━━ Data to use ━━

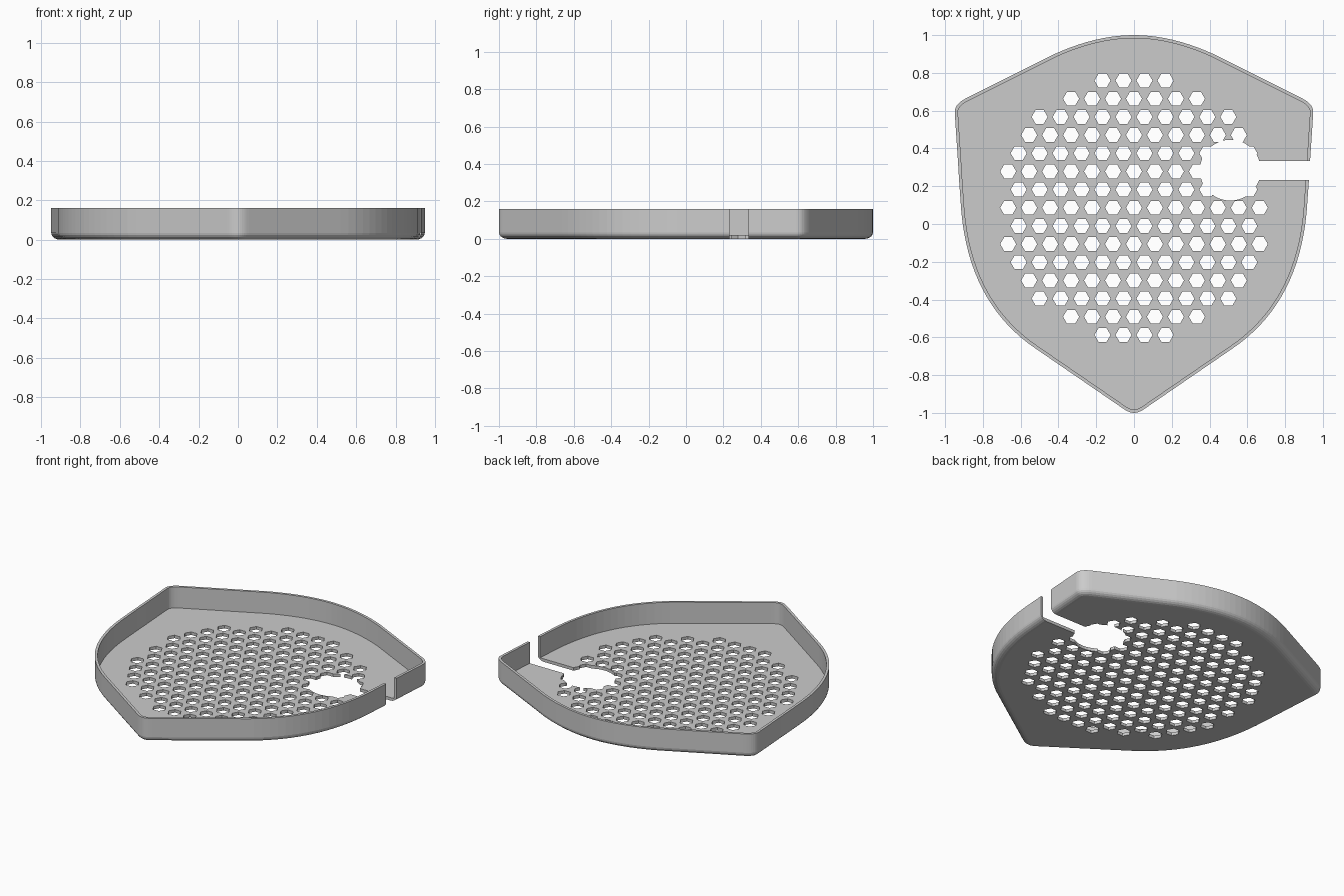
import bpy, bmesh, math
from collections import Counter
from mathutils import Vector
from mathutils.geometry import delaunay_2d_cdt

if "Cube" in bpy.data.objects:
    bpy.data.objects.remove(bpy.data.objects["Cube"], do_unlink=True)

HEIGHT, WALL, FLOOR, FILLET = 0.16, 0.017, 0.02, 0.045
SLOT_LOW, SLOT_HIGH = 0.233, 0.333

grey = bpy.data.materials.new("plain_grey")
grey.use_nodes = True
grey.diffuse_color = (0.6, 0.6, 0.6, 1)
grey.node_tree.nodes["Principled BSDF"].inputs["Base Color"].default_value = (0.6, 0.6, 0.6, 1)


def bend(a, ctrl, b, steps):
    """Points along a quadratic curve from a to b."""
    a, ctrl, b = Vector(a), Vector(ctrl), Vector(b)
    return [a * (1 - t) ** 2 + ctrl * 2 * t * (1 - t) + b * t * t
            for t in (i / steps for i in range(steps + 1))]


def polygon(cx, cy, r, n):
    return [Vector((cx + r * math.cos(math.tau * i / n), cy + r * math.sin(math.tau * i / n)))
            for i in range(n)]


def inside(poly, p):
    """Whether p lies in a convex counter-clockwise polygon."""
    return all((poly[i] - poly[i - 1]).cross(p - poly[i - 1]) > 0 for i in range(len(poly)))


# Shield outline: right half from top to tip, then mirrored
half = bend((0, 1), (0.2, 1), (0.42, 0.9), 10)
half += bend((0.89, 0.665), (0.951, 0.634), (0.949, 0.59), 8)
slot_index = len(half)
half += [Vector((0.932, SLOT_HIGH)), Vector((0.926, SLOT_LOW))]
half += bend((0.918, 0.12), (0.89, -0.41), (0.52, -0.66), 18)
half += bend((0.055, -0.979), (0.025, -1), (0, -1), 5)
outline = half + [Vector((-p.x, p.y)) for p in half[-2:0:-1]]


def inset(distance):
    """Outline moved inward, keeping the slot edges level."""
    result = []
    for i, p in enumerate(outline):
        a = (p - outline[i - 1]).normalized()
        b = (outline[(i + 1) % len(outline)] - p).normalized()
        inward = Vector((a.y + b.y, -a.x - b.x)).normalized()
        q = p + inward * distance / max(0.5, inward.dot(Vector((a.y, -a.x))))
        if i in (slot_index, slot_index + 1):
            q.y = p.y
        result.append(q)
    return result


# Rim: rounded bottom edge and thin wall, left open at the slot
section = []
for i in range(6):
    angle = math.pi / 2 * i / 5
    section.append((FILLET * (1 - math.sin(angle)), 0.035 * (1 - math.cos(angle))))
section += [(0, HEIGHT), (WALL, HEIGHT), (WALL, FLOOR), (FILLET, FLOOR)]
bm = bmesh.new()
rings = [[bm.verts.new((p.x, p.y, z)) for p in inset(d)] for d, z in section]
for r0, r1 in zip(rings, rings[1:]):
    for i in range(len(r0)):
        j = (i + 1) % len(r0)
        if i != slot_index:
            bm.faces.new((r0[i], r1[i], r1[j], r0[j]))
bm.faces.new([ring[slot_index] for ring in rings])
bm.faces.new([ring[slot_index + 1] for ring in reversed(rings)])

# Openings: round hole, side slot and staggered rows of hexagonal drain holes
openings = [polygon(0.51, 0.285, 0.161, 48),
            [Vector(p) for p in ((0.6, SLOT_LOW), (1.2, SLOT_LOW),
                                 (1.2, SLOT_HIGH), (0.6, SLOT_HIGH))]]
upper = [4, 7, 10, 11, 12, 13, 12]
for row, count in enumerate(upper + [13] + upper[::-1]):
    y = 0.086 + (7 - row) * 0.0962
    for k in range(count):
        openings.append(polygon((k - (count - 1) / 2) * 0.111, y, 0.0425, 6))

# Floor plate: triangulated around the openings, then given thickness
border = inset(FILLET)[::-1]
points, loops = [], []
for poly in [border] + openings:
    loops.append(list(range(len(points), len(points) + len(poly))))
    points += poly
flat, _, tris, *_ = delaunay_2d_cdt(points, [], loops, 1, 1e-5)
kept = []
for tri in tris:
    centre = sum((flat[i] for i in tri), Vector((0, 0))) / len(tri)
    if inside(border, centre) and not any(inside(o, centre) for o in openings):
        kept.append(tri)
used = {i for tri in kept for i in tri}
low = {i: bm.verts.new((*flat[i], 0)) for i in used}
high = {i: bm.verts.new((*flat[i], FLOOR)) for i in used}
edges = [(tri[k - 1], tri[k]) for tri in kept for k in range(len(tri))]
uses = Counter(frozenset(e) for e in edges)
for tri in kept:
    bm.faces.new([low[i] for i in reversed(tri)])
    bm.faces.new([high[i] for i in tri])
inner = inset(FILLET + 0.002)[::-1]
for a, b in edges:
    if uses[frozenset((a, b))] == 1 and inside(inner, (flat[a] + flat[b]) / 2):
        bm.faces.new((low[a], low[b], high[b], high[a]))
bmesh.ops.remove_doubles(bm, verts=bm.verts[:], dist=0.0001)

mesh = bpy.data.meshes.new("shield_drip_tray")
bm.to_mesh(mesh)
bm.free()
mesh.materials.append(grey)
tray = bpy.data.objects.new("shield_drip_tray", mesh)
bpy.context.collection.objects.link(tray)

━━━
━━ Data to use ━━

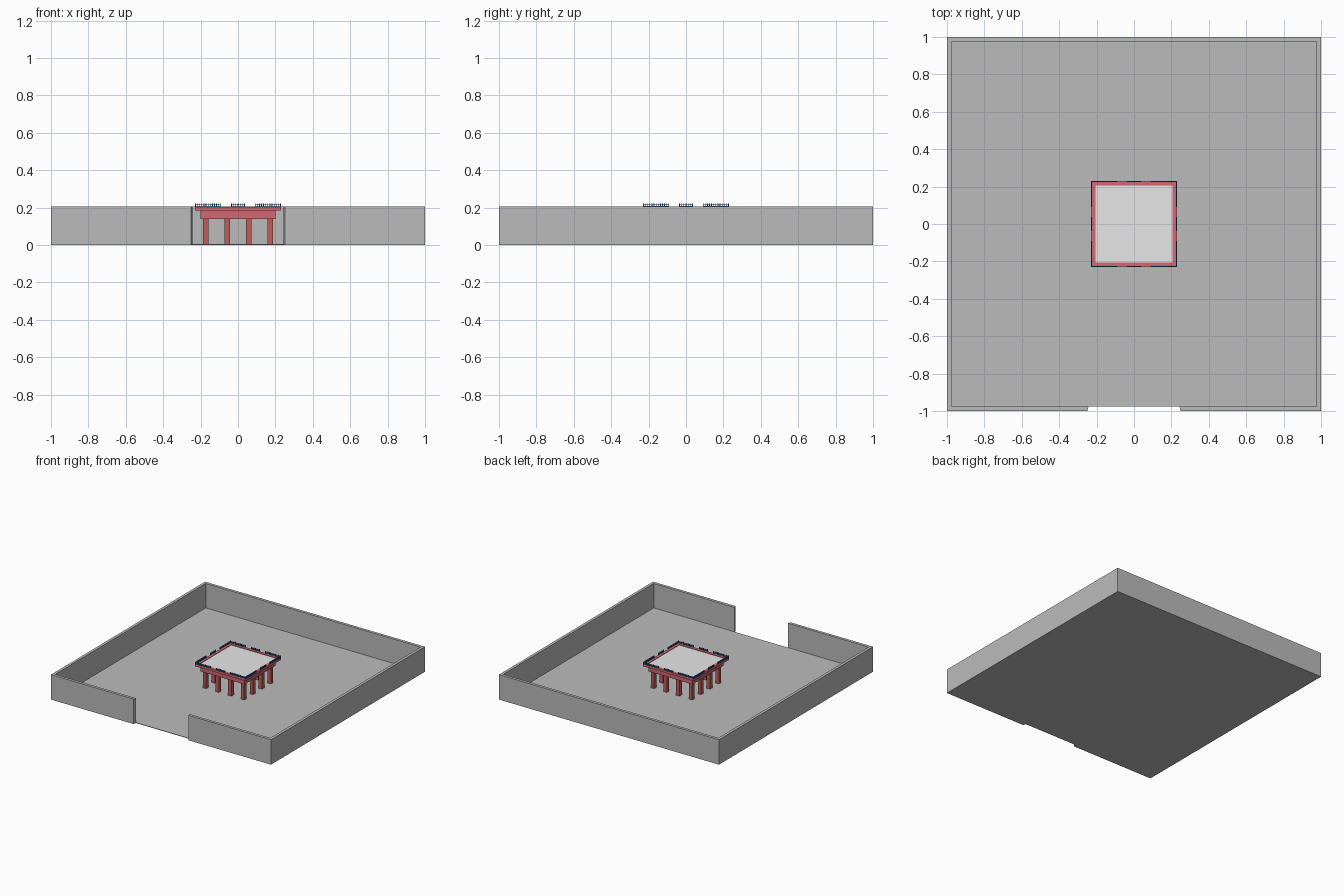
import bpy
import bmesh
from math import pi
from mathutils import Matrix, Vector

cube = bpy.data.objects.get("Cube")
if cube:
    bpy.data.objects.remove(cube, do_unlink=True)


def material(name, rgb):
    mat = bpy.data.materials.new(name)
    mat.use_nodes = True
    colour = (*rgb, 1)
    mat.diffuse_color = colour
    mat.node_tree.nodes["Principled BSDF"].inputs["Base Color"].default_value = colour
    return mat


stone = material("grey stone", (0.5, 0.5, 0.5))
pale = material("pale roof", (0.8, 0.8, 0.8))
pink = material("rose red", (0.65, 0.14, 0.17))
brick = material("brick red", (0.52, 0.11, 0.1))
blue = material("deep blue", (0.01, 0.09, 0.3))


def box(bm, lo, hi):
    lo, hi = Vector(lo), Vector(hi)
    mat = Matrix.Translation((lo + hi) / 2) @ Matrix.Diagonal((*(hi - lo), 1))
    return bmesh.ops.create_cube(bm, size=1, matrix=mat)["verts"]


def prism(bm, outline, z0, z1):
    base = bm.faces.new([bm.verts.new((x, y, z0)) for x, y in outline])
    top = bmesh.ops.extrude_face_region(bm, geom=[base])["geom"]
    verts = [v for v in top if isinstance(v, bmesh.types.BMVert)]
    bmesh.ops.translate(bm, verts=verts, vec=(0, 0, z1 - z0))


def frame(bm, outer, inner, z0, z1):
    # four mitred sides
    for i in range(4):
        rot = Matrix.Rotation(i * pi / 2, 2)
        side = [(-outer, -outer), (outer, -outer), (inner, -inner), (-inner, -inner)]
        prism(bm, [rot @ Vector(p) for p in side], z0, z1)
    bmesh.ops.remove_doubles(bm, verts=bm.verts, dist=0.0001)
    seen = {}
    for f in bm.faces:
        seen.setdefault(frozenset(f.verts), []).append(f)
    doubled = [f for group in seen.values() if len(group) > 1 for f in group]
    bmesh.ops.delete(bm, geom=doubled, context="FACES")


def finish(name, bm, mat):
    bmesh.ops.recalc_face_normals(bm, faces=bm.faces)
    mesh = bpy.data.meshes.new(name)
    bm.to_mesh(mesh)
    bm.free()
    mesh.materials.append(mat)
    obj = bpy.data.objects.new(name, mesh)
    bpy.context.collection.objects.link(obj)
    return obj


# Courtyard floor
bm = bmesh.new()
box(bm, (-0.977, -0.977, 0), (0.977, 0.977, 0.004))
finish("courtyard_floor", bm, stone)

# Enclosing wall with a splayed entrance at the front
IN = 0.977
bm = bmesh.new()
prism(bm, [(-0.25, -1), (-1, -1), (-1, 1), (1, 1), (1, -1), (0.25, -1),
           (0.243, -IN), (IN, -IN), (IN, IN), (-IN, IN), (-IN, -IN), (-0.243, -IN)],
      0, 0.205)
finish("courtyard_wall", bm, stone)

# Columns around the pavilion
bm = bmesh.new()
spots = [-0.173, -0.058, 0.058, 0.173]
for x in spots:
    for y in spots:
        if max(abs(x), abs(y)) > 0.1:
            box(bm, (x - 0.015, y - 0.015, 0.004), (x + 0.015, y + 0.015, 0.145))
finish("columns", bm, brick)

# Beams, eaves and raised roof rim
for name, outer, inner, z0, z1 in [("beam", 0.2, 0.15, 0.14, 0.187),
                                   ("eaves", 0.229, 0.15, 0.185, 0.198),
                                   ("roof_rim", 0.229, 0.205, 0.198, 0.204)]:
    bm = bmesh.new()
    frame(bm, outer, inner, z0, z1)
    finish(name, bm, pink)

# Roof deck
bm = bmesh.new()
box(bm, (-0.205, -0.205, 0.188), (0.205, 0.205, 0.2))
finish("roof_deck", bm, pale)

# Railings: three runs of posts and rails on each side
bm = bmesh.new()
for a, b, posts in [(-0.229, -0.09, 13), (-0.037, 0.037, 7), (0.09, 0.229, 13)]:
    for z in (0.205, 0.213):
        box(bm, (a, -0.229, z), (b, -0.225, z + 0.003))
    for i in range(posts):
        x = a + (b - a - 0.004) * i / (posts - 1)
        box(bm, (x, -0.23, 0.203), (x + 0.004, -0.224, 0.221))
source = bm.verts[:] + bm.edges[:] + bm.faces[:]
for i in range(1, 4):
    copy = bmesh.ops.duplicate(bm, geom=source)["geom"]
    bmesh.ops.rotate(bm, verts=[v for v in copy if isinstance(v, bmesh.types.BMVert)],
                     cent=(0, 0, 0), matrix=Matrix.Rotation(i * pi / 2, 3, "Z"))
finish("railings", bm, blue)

━━━

> Work instructions: Look above for the line holding "import bpy, bmesh, math" and the line holding "HEIGHT, WALL, FLOOR, FILLET", then output exactly those two lines and every line between them, nothing more.

> Result:
import bpy, bmesh, math
from collections import Counter
from mathutils import Vector
from mathutils.geometry import delaunay_2d_cdt

if "Cube" in bpy.data.objects:
    bpy.data.objects.remove(bpy.data.objects["Cube"], do_unlink=True)

HEIGHT, WALL, FLOOR, FILLET = 0.16, 0.017, 0.02, 0.045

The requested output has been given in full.